Iraqi Prime Minister Mustafa al-Kadhimi vowed to hunt down the killers of protesters and to keep illegally armed groups in check during a visit to the southern city of Basra on Saturday.
Speaking to media after meeting with security leaders in Basra, Kadhimi said that “the killers of protesters would not escape punishment.”
Activist Reham Yacoub, who had led several women’s marches in the past, was killed on Aug. 19 and three others wounded when gunmen, brandishing assault rifles on the back of a motorcycle, opened fire on their car.

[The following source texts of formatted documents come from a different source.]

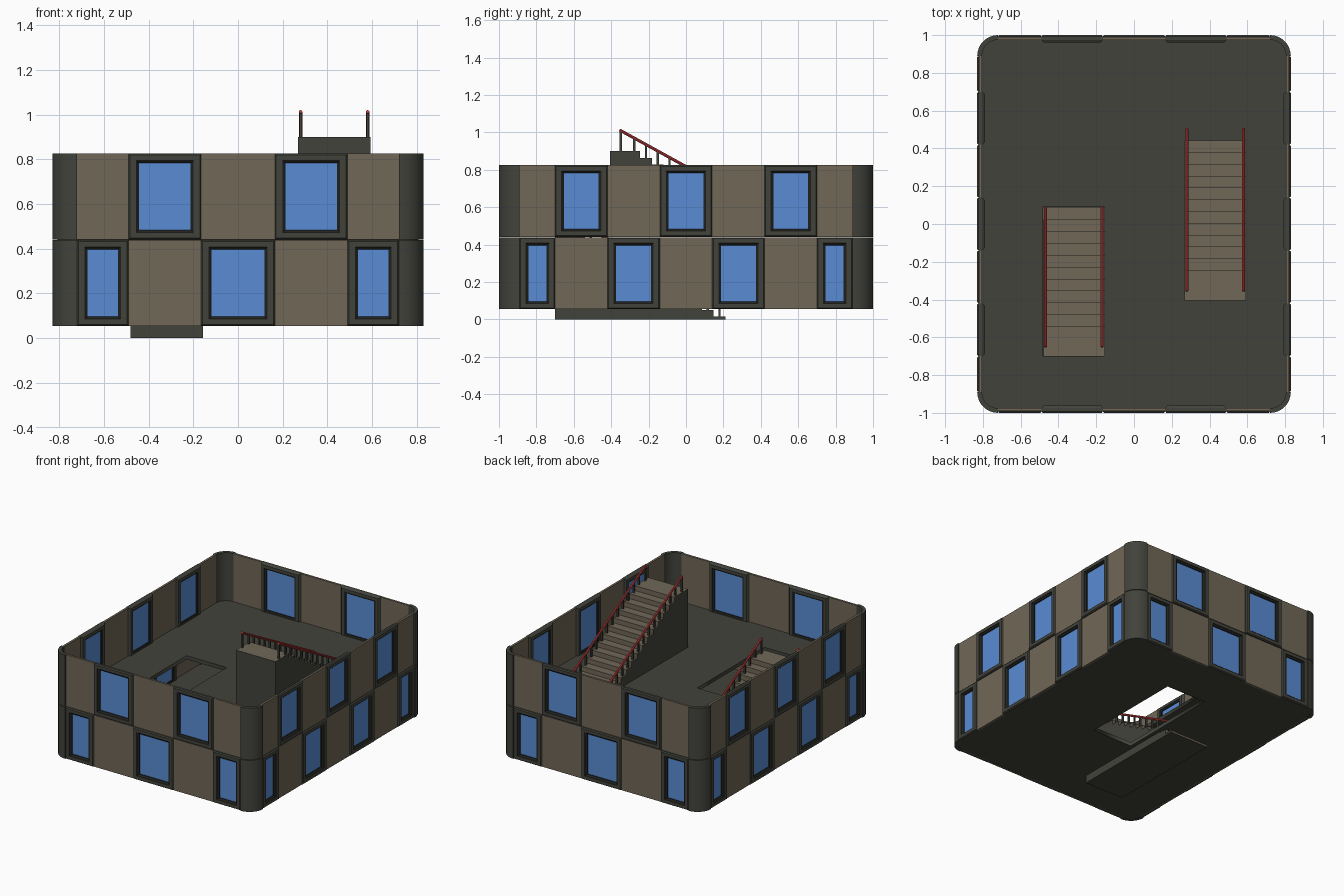
import bpy, bmesh, math
from mathutils import Matrix, Vector

if "Cube" in bpy.data.objects:
    bpy.data.objects.remove(bpy.data.objects["Cube"])

HX, HY, RAD = 0.83, 1.0, 0.11
ROWS = [(0.055, 0.438), (0.442, 0.825)]


def material(name, rgb):
    m = bpy.data.materials.new(name)
    m.diffuse_color = (*rgb, 1)
    m.use_nodes = True
    m.node_tree.nodes["Principled BSDF"].inputs["Base Color"].default_value = m.diffuse_color
    return m


DARK = material("dark_grey", (0.055, 0.055, 0.045))
TAN = material("tan", (0.16, 0.135, 0.095))
BLACK = material("black", (0.015, 0.016, 0.013))
BLUE = material("glass_blue", (0.10, 0.26, 0.65))
RED = material("rail_red", (0.60, 0.05, 0.05))


def finish(name, bm, mats, matrix=None):
    if matrix:
        bm.transform(matrix)
    bmesh.ops.recalc_face_normals(bm, faces=bm.faces)
    me = bpy.data.meshes.new(name)
    bm.to_mesh(me)
    bm.free()
    for m in mats:
        me.materials.append(m)
    ob = bpy.data.objects.new(name, me)
    bpy.context.collection.objects.link(ob)
    return ob


def add_box(bm, lo, hi):
    c = [(a + b) / 2 for a, b in zip(lo, hi)]
    s = [b - a for a, b in zip(lo, hi)]
    mat = Matrix.Translation(c) @ Matrix.Diagonal((*s, 1))
    bmesh.ops.create_cube(bm, size=1, matrix=mat)


def add_ring(bm, rect, sections):
    # closed rectangular frame; each section is (x margin, z margin, y)
    x0, x1, z0, z1 = rect
    loops = []
    for mx, mz, y in sections:
        pts = [(x0 + mx, z0 + mz), (x1 - mx, z0 + mz), (x1 - mx, z1 - mz), (x0 + mx, z1 - mz)]
        loops.append([bm.verts.new((x, y, z)) for x, z in pts])
    for a, b in zip(loops, loops[1:] + loops[:1]):
        for i in range(4):
            j = (i + 1) % 4
            bm.faces.new((a[i], a[j], b[j], b[i]))


def window(side, rect, d, matrix):
    x0, x1, z0, z1 = rect
    # outer surround
    bm = bmesh.new()
    add_ring(bm, rect, [(0, 0, -d + 0.025), (0, 0, -d + 0.008), (0.006, 0.006, -d),
                        (0.033, 0.03, -d), (0.033, 0.03, -d + 0.04), (0.012, 0.01, -d + 0.04)])
    finish(side + "_window_surround", bm, [DARK], matrix)
    # black inner frame
    bm = bmesh.new()
    add_ring(bm, rect, [(0.032, 0.029, -d + 0.004), (0.047, 0.042, -d + 0.014),
                        (0.047, 0.042, -d + 0.034), (0.032, 0.029, -d + 0.038)])
    finish(side + "_window_frame", bm, [BLACK], matrix)
    # glass
    bm = bmesh.new()
    add_box(bm, (x0 + 0.046, -d + 0.02, z0 + 0.041), (x1 - 0.046, -d + 0.028, z1 - 0.041))
    finish(side + "_glass", bm, [BLUE], matrix)


# walls: chequered windows and plain panels
FRONT = [-0.72, -0.49, -0.165, 0.165, 0.49, 0.72]
SIDE = [-0.89, -0.70, -0.42, -0.14, 0.14, 0.42, 0.70, 0.89]
for k, side in enumerate(["front", "right", "back", "left"]):
    rot = Matrix.Rotation(k * math.pi / 2, 4, 'Z')
    cuts, d = (FRONT, HY) if k % 2 == 0 else (SIDE, HX)
    for row, (z0, z1) in enumerate(ROWS):
        for i, (a, b) in enumerate(zip(cuts, cuts[1:])):
            if (i + row) % 2 == 0:
                window(side, (a, b, z0, z1), d, rot)
            else:
                bm = bmesh.new()
                add_box(bm, (a, -d + 0.010, z0), (b, -d + 0.026, z1))
                finish(side + "_wall_panel", bm, [TAN], rot)


def arc(cx, cy, r, start, n=8):
    return [(cx + r * math.cos(start + math.pi / 2 * i / n),
             cy + r * math.sin(start + math.pi / 2 * i / n)) for i in range(n + 1)]


# rounded corner columns, one per storey
for q, (sx, sy) in enumerate([(1, 1), (-1, 1), (-1, -1), (1, -1)]):
    cx, cy = sx * (HX - RAD), sy * (HY - RAD)
    ring = arc(cx, cy, RAD, q * math.pi / 2) + arc(cx, cy, RAD - 0.025, q * math.pi / 2)[::-1]
    for z0, z1 in ROWS:
        bm = bmesh.new()
        f = bm.faces.new([bm.verts.new((x, y, z0)) for x, y in ring])
        ext = bmesh.ops.extrude_face_region(bm, geom=[f])
        bmesh.ops.translate(bm, vec=(0, 0, z1 - z0),
                            verts=[v for v in ext["geom"] if isinstance(v, bmesh.types.BMVert)])
        ob = finish("corner_column", bm, [DARK])
        bpy.context.view_layer.objects.active = ob
        ob.select_set(True)
        bpy.ops.object.shade_smooth_by_angle()
        ob.select_set(False)


def slab(name, z0, z1, hole):
    # rounded floor plate with a rectangular stair opening
    hx, hy, r = HX - 0.022, HY - 0.022, RAD - 0.02
    outline = []
    for q, (sx, sy) in enumerate([(1, 1), (-1, 1), (-1, -1), (1, -1)]):
        outline += arc(sx * (hx - r), sy * (hy - r), r, q * math.pi / 2)
    x0, x1, y0, y1 = hole
    cu = bpy.data.curves.new(name, 'CURVE')
    cu.dimensions, cu.fill_mode, cu.extrude = '2D', 'BOTH', (z1 - z0) / 2
    for pts in (outline, [(x0, y0), (x1, y0), (x1, y1), (x0, y1)]):
        s = cu.splines.new('POLY')
        s.points.add(len(pts) - 1)
        for p, (x, y) in zip(s.points, pts):
            p.co = (x, y, 0, 1)
        s.use_cyclic_u = True
    tmp = bpy.data.objects.new(name + "_curve", cu)
    bpy.context.collection.objects.link(tmp)
    bpy.context.view_layer.update()
    me = bpy.data.meshes.new_from_object(tmp.evaluated_get(bpy.context.evaluated_depsgraph_get()))
    bpy.data.objects.remove(tmp)
    bm = bmesh.new()
    bm.from_mesh(me)
    finish(name, bm, [DARK], Matrix.Translation((0, 0, (z0 + z1) / 2)))


slab("ground_floor", 0.057, 0.085, (-0.13, 0.20, -0.19, 0.60))
slab("upper_floor", 0.44, 0.468, (-0.485, -0.155, -0.70, 0.09))

# stairs: solid stepped flight with tan treads, posts and two handrails
STEPS, RUN, RISE, FIRST = 12, 0.0625, 0.036, 0.015


def stairs(name, x0, x1, y_top, z):
    y_foot = y_top + 0.16 + STEPS * RUN
    prof = [(y_top, z), (y_foot, z)]
    for i in range(STEPS + 1):
        h = z + FIRST + i * RISE
        prof.append((y_foot - i * RUN, h))
        prof.append((y_foot - (i + 1) * RUN if i < STEPS else y_top, h))
    bm = bmesh.new()
    f = bm.faces.new([bm.verts.new((x0, y, h)) for y, h in prof])
    ext = bmesh.ops.extrude_face_region(bm, geom=[f])
    bmesh.ops.translate(bm, vec=(x1 - x0, 0, 0),
                        verts=[v for v in ext["geom"] if isinstance(v, bmesh.types.BMVert)])
    bm.normal_update()
    ob = finish(name + "_flight", bm, [DARK, TAN])
    for p in ob.data.polygons:
        if p.normal.z > 0.5 or p.normal.y > 0.5:
            p.material_index = 1

    top = Vector((0, y_top + 0.05, z + FIRST + STEPS * RISE + 0.113))
    foot = Vector((0, y_foot, top.z - (y_foot - top.y) * 0.55))
    for side, x in (("left", x0 + 0.012), ("right", x1 - 0.012)):
        a, b = top + Vector((x, 0, 0)), foot + Vector((x, 0, 0))
        bm = bmesh.new()
        mat = Matrix.Translation((a + b) / 2) @ (b - a).to_track_quat('Z', 'Y').to_matrix().to_4x4()
        bmesh.ops.create_cone(bm, cap_ends=True, segments=8, radius1=0.008, radius2=0.008,
                              depth=(b - a).length, matrix=mat)
        finish(f"{name}_{side}_handrail", bm, [RED])
        bm = bmesh.new()
        for i in range(STEPS + 1):
            y = y_foot - (i + 0.5) * RUN
            add_box(bm, (x - 0.006, y - 0.006, z + FIRST + i * RISE),
                    (x + 0.006, y + 0.006, top.z - (y - top.y) * 0.55))
        add_box(bm, (x - 0.006, top.y, z + FIRST + STEPS * RISE),
                (x + 0.006, top.y + 0.012, top.z - 0.004))
        finish(f"{name}_{side}_posts", bm, [DARK])


stairs("lower_stairs", -0.48, -0.157, -0.70, 0.0)
stairs("upper_stairs", 0.268, 0.592, -0.405, 0.453)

Mohammed Qasim, a fellow activist and friend of Yacoub, told local media earlier in the week that Yacoub’s death was like “the assassination of all Iraqis” and that he now fears for his own life after her death, adding that “Basra has lost its sons and daughters because of Iran-backed militias.”
Yacoub had been very active since 2018 and took a leading role in the mass anti-regime protests that erupted in October last year and continued for several months, with hundreds of thousands of Iraq is demanding jobs, services, and the removal of the ruling elite, which they said was corrupt.
It was the third incident this week in which gunmen targeted an civilian political activist, after one activist was killed and four others had their car fired upon in a separate incident.
Kadhimi told reporters on Saturday, ”Basra will recover again, God willing.
“This is a message to all criminals and killers. This is a new government that is working to establish the prerequisites of security. It aims to establish security and prevent crime. I’d like to tell everyone who carries a weapon contrary to the government laws, they won’t escape punishment and the killers will be brought to justice very soon. I’d like to tell the criminals who assassinated Husham al-Hashimi, Tahseen [Osama] and the young female doctor, that your blood will be a title for justice.
“The challenge is big. I was in a meeting with the military commanders and I told them that Basra should be secure, and that we will challenge all,” he added.
The recent wave of violence begun when activist Tahseen Osama was assassinated on Aug. 14, prompting a return of street demonstrations for three days.
Protesters in Basra set fire to parliament’s local office on Aug. 21 as security forces fired live rounds in the air to disperse them, a Reuters witness and security sources said.
The protesters had gathered to demand that Iraq‘s parliament sack the provincial governor. Prime Minister Mustafa al-Kadhimi went ahead and sacked Basra police and national security chiefs on Aug. 17, and ordered an investigation into the assassinations and violence.
A former intelligence chief, Kadhimi took office in May, becoming the third Iraqi head of government in a chaotic 10-week period after the protests unseated the previous government last year.
His new administration has set a lofty agenda that included enacting economic reform, battling corruption, avenging protesters, and bringing arms under the authority of the state. He has pitted his government against rogue Iranian-backed militia groups.
Kadhimi met with U.S. President Donald Trump in Washington on on Aug. 20 as part of strategic dialogue aimed at increasing Iraq’s defensive capabilities and helping it reduce its dependence on neighbouring Iran.
Epoch Times writer Mimi Nguyen-Ly contributed to this article.